### [WHAT IS NEEDED]
Go to the line below containing "ys = sorted((CY" and print exactly from there through the line containing "0.03, GUARD, 1)", both included. Print nothing else.

━━━━

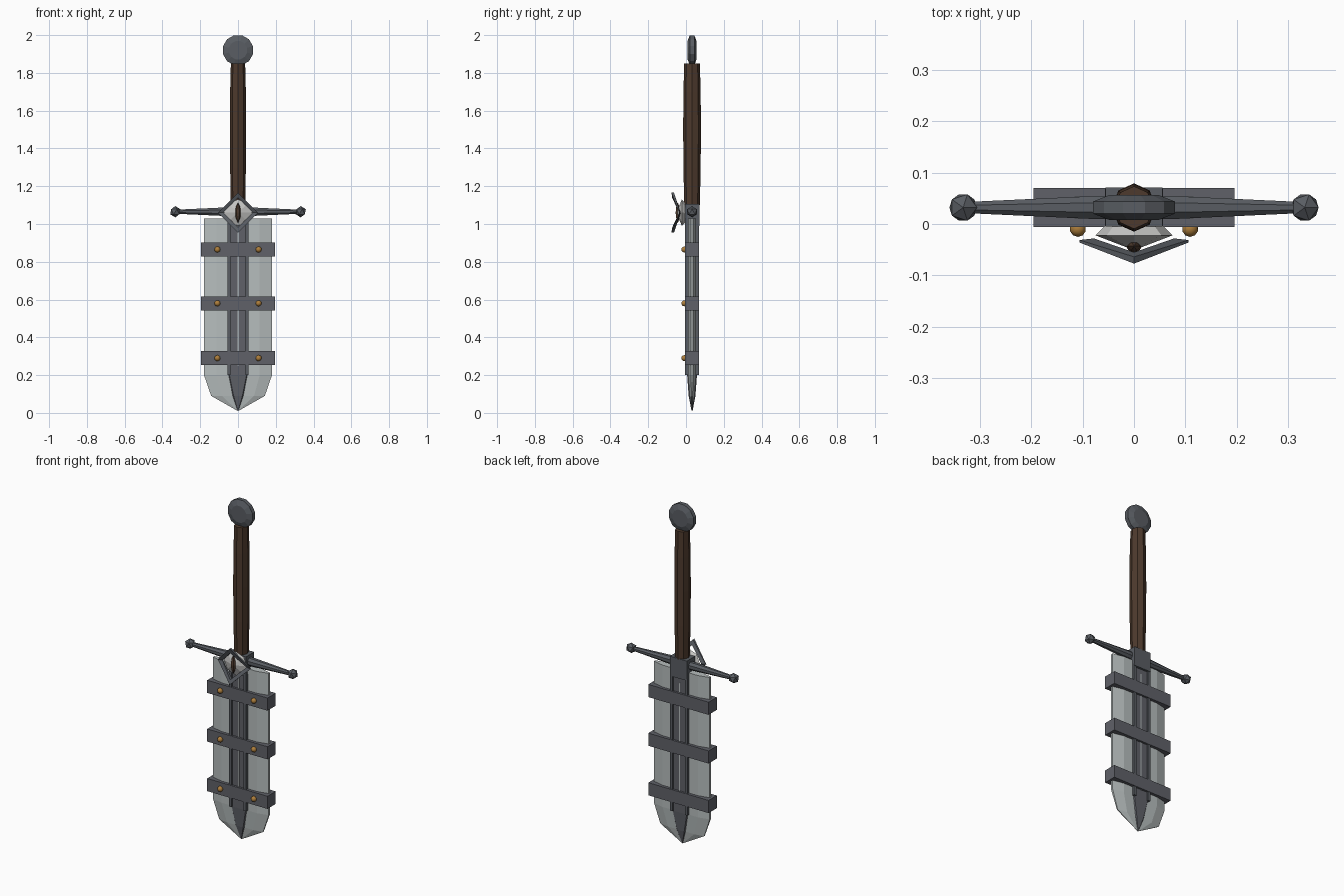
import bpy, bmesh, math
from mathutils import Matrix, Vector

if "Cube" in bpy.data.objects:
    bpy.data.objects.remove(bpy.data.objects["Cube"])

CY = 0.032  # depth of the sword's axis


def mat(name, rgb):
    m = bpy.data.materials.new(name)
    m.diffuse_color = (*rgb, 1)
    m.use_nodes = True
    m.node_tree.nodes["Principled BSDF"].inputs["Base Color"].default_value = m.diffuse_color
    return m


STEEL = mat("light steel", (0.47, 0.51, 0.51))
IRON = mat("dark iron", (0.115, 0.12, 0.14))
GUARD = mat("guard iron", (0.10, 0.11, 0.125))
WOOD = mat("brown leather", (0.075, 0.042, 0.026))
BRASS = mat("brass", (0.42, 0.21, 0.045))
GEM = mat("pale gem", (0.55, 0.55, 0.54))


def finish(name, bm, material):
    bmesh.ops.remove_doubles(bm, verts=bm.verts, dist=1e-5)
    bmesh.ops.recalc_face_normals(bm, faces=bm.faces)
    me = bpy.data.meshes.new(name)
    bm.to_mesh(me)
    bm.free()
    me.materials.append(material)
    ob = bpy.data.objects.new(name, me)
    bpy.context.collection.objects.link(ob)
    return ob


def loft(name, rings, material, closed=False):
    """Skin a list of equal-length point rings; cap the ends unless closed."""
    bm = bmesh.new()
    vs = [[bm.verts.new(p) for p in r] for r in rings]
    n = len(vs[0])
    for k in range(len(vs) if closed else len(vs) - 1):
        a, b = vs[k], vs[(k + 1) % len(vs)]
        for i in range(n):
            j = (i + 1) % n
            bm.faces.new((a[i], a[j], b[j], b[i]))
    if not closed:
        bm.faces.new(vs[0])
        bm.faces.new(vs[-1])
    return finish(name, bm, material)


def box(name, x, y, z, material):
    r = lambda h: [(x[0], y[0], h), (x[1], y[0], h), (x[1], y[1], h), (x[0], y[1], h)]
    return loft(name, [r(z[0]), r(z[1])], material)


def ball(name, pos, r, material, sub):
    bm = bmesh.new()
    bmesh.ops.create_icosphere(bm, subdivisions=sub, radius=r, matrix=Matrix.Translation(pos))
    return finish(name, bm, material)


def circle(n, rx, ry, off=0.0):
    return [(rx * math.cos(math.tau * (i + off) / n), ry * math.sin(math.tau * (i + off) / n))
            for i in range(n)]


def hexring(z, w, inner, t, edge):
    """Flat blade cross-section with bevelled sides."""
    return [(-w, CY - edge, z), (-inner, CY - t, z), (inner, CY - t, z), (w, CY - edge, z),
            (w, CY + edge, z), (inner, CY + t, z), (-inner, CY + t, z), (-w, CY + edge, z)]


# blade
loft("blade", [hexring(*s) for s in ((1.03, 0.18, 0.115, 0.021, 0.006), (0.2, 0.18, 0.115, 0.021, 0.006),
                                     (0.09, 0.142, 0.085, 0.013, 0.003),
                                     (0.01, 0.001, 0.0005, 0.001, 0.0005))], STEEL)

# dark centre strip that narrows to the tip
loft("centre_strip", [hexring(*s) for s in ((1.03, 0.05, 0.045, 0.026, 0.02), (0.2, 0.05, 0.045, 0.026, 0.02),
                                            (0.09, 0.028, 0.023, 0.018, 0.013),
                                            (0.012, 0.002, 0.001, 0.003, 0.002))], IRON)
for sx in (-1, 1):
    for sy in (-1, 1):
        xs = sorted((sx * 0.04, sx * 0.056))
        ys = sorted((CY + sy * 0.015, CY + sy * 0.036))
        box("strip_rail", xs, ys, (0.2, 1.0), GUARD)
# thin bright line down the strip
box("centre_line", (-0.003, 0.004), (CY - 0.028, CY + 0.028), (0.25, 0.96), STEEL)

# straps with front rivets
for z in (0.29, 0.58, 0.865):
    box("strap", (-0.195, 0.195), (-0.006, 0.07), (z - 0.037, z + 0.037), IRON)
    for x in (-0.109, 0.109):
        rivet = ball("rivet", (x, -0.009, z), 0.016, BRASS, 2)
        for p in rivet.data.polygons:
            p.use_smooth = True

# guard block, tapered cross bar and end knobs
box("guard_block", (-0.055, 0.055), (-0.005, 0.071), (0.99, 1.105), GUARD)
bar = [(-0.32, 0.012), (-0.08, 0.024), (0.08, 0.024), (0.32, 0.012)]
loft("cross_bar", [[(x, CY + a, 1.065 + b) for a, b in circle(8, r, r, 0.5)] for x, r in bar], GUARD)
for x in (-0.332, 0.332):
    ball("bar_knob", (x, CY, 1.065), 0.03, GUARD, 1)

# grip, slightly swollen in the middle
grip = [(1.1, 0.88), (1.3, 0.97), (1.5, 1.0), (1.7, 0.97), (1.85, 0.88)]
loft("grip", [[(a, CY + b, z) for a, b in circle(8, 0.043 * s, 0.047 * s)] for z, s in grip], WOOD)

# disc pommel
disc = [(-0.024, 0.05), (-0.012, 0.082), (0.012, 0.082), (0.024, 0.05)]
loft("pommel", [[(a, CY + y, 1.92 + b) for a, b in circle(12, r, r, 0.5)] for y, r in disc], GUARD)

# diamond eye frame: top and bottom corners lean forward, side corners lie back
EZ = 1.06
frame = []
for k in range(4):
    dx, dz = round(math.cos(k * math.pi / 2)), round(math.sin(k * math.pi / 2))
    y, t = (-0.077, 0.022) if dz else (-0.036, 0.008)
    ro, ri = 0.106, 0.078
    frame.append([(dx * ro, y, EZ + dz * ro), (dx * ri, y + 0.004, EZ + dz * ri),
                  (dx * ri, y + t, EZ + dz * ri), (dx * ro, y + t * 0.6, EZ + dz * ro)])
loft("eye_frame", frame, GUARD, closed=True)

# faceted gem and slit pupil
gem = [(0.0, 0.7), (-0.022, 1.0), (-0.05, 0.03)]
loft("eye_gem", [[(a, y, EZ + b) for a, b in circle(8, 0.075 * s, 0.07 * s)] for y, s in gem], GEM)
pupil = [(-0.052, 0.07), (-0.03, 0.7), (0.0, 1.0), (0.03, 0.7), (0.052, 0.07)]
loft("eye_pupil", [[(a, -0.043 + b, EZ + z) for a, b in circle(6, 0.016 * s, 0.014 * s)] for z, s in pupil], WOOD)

━━━━

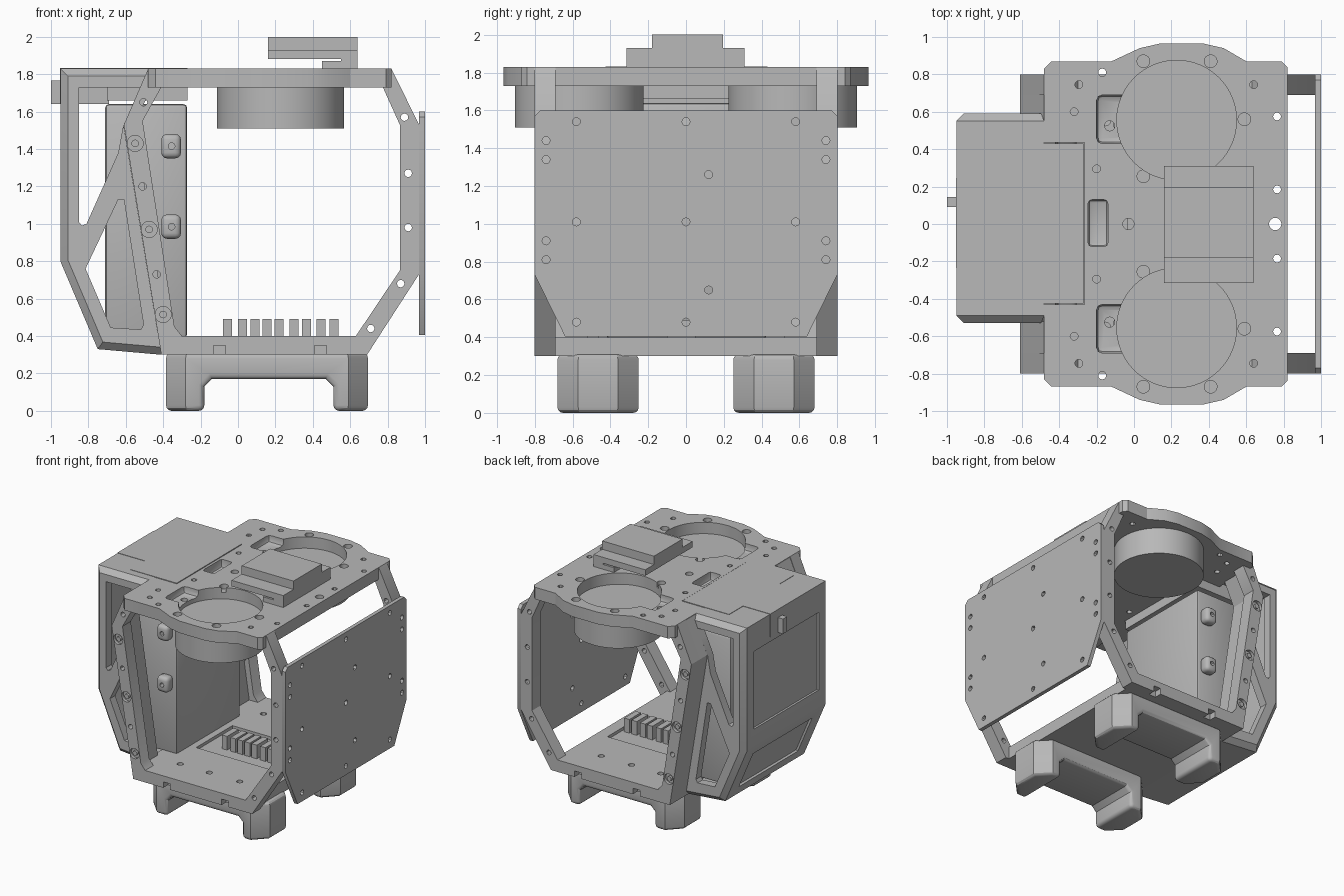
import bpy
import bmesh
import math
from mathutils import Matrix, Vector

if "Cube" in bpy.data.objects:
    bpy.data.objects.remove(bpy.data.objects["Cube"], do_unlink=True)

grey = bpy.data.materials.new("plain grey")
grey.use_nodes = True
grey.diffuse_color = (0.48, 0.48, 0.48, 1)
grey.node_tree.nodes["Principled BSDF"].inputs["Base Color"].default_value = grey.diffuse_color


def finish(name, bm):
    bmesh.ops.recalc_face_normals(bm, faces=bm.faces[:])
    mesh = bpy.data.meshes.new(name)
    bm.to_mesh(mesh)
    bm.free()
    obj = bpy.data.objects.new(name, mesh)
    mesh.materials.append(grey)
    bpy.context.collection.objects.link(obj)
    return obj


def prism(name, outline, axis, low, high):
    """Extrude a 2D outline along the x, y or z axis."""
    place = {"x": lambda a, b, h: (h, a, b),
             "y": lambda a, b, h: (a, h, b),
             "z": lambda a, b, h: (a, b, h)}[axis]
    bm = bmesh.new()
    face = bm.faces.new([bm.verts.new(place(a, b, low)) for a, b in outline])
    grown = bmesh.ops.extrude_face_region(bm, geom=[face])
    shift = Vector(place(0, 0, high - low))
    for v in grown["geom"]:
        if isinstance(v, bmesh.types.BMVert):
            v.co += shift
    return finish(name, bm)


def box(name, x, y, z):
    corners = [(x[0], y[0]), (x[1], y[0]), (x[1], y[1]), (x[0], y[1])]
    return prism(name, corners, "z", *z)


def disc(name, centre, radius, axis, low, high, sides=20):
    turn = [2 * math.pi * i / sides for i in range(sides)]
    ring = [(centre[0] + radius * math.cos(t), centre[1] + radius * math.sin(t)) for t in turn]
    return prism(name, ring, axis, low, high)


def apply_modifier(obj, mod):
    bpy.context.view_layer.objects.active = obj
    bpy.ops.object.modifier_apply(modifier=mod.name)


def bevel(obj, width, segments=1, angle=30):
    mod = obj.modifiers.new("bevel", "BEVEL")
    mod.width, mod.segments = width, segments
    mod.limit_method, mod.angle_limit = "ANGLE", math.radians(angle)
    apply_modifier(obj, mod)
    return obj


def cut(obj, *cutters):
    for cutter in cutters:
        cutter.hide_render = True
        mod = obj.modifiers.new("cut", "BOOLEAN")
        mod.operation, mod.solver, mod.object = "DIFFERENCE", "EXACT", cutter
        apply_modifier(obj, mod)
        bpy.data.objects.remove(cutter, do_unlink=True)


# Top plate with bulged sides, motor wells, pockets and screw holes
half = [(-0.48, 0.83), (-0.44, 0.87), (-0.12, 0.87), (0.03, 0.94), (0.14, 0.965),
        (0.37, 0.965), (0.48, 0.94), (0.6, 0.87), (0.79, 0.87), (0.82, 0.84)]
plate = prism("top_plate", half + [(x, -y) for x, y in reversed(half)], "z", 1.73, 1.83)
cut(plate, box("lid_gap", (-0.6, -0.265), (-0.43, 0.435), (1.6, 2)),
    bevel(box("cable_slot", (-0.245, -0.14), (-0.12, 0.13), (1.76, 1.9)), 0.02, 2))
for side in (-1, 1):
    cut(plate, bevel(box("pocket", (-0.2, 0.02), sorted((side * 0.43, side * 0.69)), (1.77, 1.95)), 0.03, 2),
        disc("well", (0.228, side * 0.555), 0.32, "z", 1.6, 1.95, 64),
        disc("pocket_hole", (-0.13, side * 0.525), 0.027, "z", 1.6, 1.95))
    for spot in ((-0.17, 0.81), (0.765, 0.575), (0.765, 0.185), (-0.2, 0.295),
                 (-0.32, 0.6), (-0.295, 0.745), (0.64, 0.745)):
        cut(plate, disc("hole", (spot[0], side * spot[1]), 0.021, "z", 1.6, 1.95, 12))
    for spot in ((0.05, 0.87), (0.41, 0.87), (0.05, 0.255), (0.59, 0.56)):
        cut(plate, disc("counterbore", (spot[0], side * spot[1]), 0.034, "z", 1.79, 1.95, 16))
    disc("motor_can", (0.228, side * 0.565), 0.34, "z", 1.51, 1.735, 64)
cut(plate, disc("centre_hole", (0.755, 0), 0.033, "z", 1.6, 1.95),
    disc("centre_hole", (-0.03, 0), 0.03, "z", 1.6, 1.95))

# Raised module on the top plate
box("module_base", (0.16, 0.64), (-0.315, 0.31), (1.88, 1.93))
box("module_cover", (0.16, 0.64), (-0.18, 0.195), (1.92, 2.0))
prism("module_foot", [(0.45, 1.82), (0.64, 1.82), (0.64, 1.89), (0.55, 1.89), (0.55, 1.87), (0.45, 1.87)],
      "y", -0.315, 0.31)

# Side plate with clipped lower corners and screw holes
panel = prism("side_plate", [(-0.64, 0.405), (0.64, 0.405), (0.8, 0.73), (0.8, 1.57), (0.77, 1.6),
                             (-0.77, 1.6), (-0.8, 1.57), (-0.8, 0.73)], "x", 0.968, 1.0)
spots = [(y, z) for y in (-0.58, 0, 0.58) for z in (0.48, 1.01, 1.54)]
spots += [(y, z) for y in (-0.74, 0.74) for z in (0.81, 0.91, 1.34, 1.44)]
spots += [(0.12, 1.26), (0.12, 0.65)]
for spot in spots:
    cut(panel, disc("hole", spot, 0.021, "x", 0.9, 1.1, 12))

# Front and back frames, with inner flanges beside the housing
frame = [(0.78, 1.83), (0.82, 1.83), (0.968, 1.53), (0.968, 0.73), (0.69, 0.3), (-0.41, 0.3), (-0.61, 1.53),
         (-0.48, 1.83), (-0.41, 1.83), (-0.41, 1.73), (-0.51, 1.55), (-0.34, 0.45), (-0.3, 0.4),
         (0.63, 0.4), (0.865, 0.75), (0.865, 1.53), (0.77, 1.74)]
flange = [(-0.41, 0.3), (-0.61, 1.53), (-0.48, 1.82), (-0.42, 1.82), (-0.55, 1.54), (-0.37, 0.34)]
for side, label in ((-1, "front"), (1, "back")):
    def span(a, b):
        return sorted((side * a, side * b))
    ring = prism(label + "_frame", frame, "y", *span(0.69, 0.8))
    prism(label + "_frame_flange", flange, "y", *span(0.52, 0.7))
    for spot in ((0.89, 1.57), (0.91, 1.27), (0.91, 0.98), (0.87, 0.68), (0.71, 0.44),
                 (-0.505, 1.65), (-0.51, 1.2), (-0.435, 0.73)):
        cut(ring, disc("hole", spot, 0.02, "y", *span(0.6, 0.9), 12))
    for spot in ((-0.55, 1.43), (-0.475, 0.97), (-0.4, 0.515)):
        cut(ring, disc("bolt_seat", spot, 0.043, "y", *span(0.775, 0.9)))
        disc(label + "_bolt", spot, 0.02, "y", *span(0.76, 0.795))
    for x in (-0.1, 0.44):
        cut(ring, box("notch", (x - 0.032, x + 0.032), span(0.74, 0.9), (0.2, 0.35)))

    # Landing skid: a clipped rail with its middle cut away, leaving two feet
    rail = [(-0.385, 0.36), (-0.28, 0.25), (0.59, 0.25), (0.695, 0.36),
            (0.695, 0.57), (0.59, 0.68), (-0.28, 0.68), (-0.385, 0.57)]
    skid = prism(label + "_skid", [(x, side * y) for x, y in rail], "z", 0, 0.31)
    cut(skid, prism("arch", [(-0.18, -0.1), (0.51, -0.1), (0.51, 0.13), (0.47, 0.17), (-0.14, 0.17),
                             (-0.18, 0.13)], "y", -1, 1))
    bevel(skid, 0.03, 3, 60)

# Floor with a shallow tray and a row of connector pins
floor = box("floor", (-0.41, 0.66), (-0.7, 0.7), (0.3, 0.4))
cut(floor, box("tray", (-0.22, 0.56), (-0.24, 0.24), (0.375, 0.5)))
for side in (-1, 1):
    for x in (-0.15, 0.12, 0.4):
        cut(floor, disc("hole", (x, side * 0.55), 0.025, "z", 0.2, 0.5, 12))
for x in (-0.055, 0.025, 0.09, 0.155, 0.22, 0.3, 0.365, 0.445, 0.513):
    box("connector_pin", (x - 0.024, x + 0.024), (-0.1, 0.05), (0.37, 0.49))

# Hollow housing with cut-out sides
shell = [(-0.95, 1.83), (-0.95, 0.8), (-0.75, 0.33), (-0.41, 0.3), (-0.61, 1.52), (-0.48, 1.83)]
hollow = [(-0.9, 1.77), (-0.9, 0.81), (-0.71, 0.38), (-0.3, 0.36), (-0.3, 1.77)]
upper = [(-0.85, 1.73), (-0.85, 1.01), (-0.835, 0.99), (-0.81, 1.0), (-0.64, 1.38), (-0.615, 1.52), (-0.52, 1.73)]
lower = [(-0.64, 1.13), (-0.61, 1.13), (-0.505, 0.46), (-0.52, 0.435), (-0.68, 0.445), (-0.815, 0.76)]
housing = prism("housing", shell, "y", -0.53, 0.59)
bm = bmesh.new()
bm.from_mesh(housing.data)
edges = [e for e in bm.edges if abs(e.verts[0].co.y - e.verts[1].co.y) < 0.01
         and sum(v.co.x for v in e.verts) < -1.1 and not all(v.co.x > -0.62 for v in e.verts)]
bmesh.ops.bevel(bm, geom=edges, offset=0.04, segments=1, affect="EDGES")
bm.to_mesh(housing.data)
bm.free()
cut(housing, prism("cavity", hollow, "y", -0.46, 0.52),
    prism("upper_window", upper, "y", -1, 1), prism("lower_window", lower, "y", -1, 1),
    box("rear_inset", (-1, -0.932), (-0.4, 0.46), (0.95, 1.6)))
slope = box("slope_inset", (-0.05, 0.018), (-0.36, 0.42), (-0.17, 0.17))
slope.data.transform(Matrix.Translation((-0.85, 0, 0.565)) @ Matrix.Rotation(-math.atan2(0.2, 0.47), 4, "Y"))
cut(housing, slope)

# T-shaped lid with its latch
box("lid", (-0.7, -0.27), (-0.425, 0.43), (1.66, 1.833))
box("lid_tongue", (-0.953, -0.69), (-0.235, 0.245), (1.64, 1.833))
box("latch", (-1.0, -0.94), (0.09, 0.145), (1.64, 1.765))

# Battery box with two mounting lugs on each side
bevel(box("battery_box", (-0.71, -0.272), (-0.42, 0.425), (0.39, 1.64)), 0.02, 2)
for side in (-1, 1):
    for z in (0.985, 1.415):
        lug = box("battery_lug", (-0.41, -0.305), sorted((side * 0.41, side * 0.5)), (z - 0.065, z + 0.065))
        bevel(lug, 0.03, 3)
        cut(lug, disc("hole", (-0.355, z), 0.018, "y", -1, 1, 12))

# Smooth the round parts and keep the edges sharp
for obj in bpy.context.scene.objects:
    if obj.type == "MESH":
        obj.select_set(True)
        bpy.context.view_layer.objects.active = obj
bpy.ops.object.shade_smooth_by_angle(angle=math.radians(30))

━━━━

### [COMPLETED EXERCISE]
        ys = sorted((CY + sy * 0.015, CY + sy * 0.036))
        box("strip_rail", xs, ys, (0.2, 1.0), GUARD)
# thin bright line down the strip
box("centre_line", (-0.003, 0.004), (CY - 0.028, CY + 0.028), (0.25, 0.96), STEEL)

# straps with front rivets
for z in (0.29, 0.58, 0.865):
    box("strap", (-0.195, 0.195), (-0.006, 0.07), (z - 0.037, z + 0.037), IRON)
    for x in (-0.109, 0.109):
        rivet = ball("rivet", (x, -0.009, z), 0.016, BRASS, 2)
        for p in rivet.data.polygons:
            p.use_smooth = True

# guard block, tapered cross bar and end knobs
box("guard_block", (-0.055, 0.055), (-0.005, 0.071), (0.99, 1.105), GUARD)
bar = [(-0.32, 0.012), (-0.08, 0.024), (0.08, 0.024), (0.32, 0.012)]
loft("cross_bar", [[(x, CY + a, 1.065 + b) for a, b in circle(8, r, r, 0.5)] for x, r in bar], GUARD)
for x in (-0.332, 0.332):
    ball("bar_knob", (x, CY, 1.065), 0.03, GUARD, 1)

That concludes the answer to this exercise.